PROBLEM STATEMENT
Every line below containing the word "random" should be found and copied.

····················

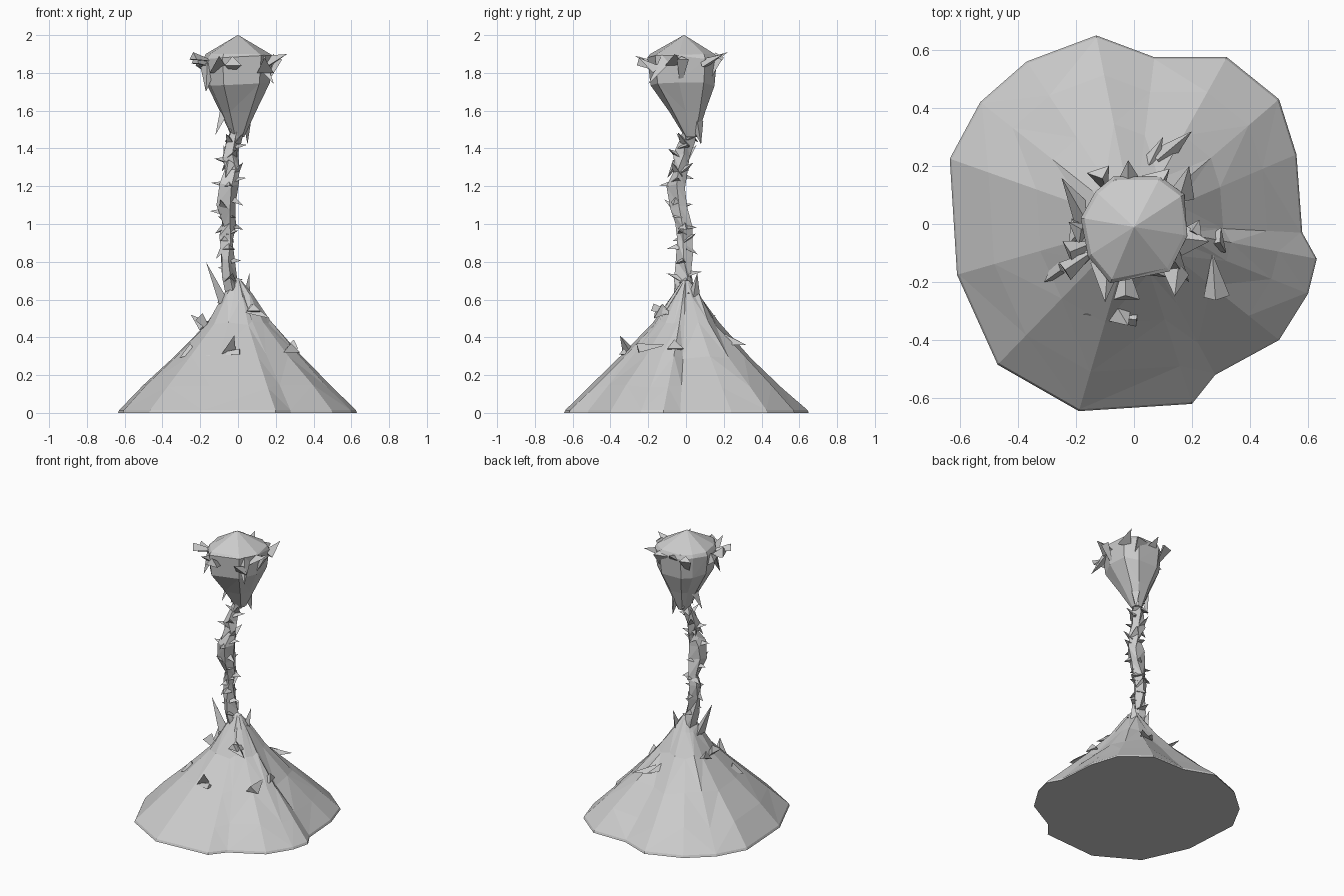
import bpy, bmesh, math, random
from mathutils import Vector

cube = bpy.data.objects.get("Cube")
if cube:
    bpy.data.objects.remove(cube, do_unlink=True)
random.seed(7)

stone = bpy.data.materials.new("plain_grey_stone")
stone.use_nodes = True
grey = (0.6, 0.6, 0.6, 1)
stone.diffuse_color = grey
stone.node_tree.nodes["Principled BSDF"].inputs["Base Color"].default_value = grey


def finish(name, bm):
    """Turn a bmesh into a flat shaded stone object."""
    bmesh.ops.recalc_face_normals(bm, faces=bm.faces[:])
    mesh = bpy.data.meshes.new(name)
    bm.to_mesh(mesh)
    bm.free()
    mesh.materials.append(stone)
    obj = bpy.data.objects.new(name, mesh)
    bpy.context.collection.objects.link(obj)
    return obj


def loft(name, rings):
    """Skin a stack of equal rings with triangles and close both ends."""
    bm = bmesh.new()
    loops = [[bm.verts.new(p) for p in ring] for ring in rings]
    count = len(loops[0])
    for low, high in zip(loops, loops[1:]):
        for i in range(count):
            j = (i + 1) % count
            if i % 2:
                bm.faces.new((low[i], low[j], high[j]))
                bm.faces.new((low[i], high[j], high[i]))
            else:
                bm.faces.new((low[i], low[j], high[i]))
                bm.faces.new((low[j], high[j], high[i]))
    bm.faces.new(loops[0])
    bm.faces.new(loops[-1])
    return finish(name, bm)


def scaled(outline, z, scale, shift=(0, 0), wobble=0.0):
    """Scale an outline about a shifted centre at one height."""
    return [(x * scale + shift[0], y * scale + shift[1],
             z + random.uniform(-wobble, wobble)) for x, y in outline]


def add_shard(bm, root, tip, width):
    """Add one tetrahedral splinter, broad at the root and sharp at the tip."""
    root, tip = Vector(root), Vector(tip)
    along = (tip - root).normalized()
    helper = Vector((0, 0, 1)) if abs(along.z) < 0.9 else Vector((1, 0, 0))
    side = along.cross(helper).normalized()
    up = side.cross(along)
    points = (root + side * width, root - side * width * 0.8,
              root + up * width, tip)
    a, b, c, d = [bm.verts.new(p) for p in points]
    for face in ((a, b, c), (a, b, d), (b, c, d), (c, a, d)):
        bm.faces.new(face)


def shard_group(name, shards):
    bm = bmesh.new()
    for root, tip, width in shards:
        add_shard(bm, root, tip, width)
    return finish(name, bm)


# Broad rocky mound with an irregular foot
foot = [(-.13, .65), (.07, .575), (.32, .575), (.5, .43), (.56, .24), (.58, -.03),
        (.63, -.12), (.6, -.24), (.5, -.4), (.28, -.52), (.2, -.62), (-.19, -.645),
        (-.47, -.485), (-.61, -.175), (-.635, .225), (-.53, .42), (-.37, .56)]
mound_steps = [(0, 1), (.015, .99), (.14, .79), (.3, .53), (.48, .27), (.62, .12), (.7, .03)]
loft("mound", [scaled(foot, z, s, (0, 0), .015 if .1 < z < .65 else 0)
               for z, s in mound_steps])

# Crooked stem: height, centre x, centre y, half width, half depth
stem_rows = [(.6, -.02, 0, .07, .07), (.72, -.04, -.01, .05, .07),
             (.82, -.05, -.02, .05, .06), (.92, -.06, -.01, .05, .05),
             (1.0, -.04, -.01, .05, .05), (1.1, -.06, -.04, .07, .06),
             (1.2, -.05, -.05, .07, .07), (1.28, -.03, -.03, .05, .06),
             (1.37, -.04, -.02, .07, .06), (1.45, -.02, .01, .05, .06),
             (1.53, 0, .02, .04, .05)]
stem_rings, flakes = [], []
for z, cx, cy, wide, deep in stem_rows:
    ring = []
    for i in range(5):
        angle = math.tau * (i + random.uniform(-.3, .3)) / 5
        size = random.uniform(.55, .95)
        ring.append((cx + wide * size * math.cos(angle),
                     cy + deep * size * math.sin(angle), z + random.uniform(-.02, .02)))
    stem_rings.append(ring)
    # Flakes breaking out of the stem at this level
    turn = random.uniform(0, math.tau)
    for i in range(4):
        angle = turn + math.tau * i / 4
        ux, uy = math.cos(angle), math.sin(angle)
        tip = (cx + 1.35 * wide * ux, cy + 1.35 * deep * uy, z + random.uniform(-.05, .05))
        root = (cx + .3 * wide * ux, cy + .3 * deep * uy, z + random.uniform(-.05, .05))
        flakes.append((root, tip, .035))
loft("stem", stem_rings)
shard_group("stem_flakes", flakes)

# Faceted bud with a low pointed dome
bud = [(-.18, .02), (-.13, .11), (-.07, .16), (.09, .16), (.17, .1),
       (.18, -.04), (.12, -.16), (-.08, -.2), (-.155, -.11)]
bud_steps = [(1.46, .18, .03), (1.6, .53, .02), (1.74, .94, 0),
             (1.88, 1.02, 0), (1.9, .95, 0), (2, .01, -.01)]
loft("bud", [scaled(bud, z, s, (0, dy), .012 if 1.5 < z < 1.89 else 0)
             for z, s, dy in bud_steps])

# Splinters around the rim of the bud
shard_group("rim_splinters", [
    ((-.23, -.1, 1.85), (-.13, -.06, 1.83), .055),
    ((-.24, -.16, 1.87), (-.12, -.08, 1.86), .04),
    ((-.21, -.03, 1.84), (-.14, 0, 1.78), .05),
    ((.17, -.05, 1.84), (.26, -.06, 1.9), .06),
    ((.23, -.02, 1.87), (.14, -.03, 1.72), .035),
    ((.16, .1, 1.83), (.19, .2, 1.9), .05),
    ((.08, .18, 1.87), (.1, .1, 1.72), .055),
    ((-.02, .14, 1.84), (-.02, .22, 1.91), .05),
    ((-.12, .19, 1.88), (-.09, .1, 1.76), .045),
    ((-.03, -.26, 1.84), (-.03, -.12, 1.8), .05),
    ((-.09, -.14, 1.8), (-.1, -.27, 1.89), .06),
    ((.15, -.17, 1.8), (.14, -.25, 1.88), .05),
    ((.12, -.1, 1.86), (.19, -.2, 1.74), .05),
    ((-.15, -.07, 1.83), (-.17, -.14, 1.7), .05),
])

# Splinters hanging under the bud
shard_group("neck_splinters", [
    ((-.06, .02, 1.6), (-.12, -.01, 1.47), .04),
    ((.03, .06, 1.54), (.05, .08, 1.42), .04),
])

# Loose splinters on the slope of the mound
shard_group("slope_splinters", [
    ((-.1, -.03, .58), (-.17, -.05, .8), .05),
    ((-.17, .02, .44), (-.25, .16, .52), .05),
    ((-.22, -.02, .49), (-.13, -.03, .41), .05),
    ((-.24, -.15, .32), (-.31, -.2, .29), .05),
    ((-.05, -.3, .29), (-.02, -.35, .41), .06),
    ((.01, -.33, .31), (-.18, -.31, .3), .03),
    ((.28, -.25, .32), (.27, -.1, .36), .05),
    ((.31, -.06, .34), (.21, -.08, .31), .05),
    ((.06, -.12, .53), (.17, -.17, .5), .05),
    ((.08, -.18, .54), (.1, 0, .5), .04),
    ((.08, .22, .36), (.2, .32, .36), .05),
    ((.05, .2, .38), (.1, .3, .37), .04),
    ((.03, .04, .62), (.06, .06, .74), .035),
])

····················

RESPONSE
import bpy, bmesh, math, random
random.seed(7)
             z + random.uniform(-wobble, wobble)) for x, y in outline]
        angle = math.tau * (i + random.uniform(-.3, .3)) / 5
        size = random.uniform(.55, .95)
                     cy + deep * size * math.sin(angle), z + random.uniform(-.02, .02)))
    turn = random.uniform(0, math.tau)
        tip = (cx + 1.35 * wide * ux, cy + 1.35 * deep * uy, z + random.uniform(-.05, .05))
        root = (cx + .3 * wide * ux, cy + .3 * deep * uy, z + random.uniform(-.05, .05))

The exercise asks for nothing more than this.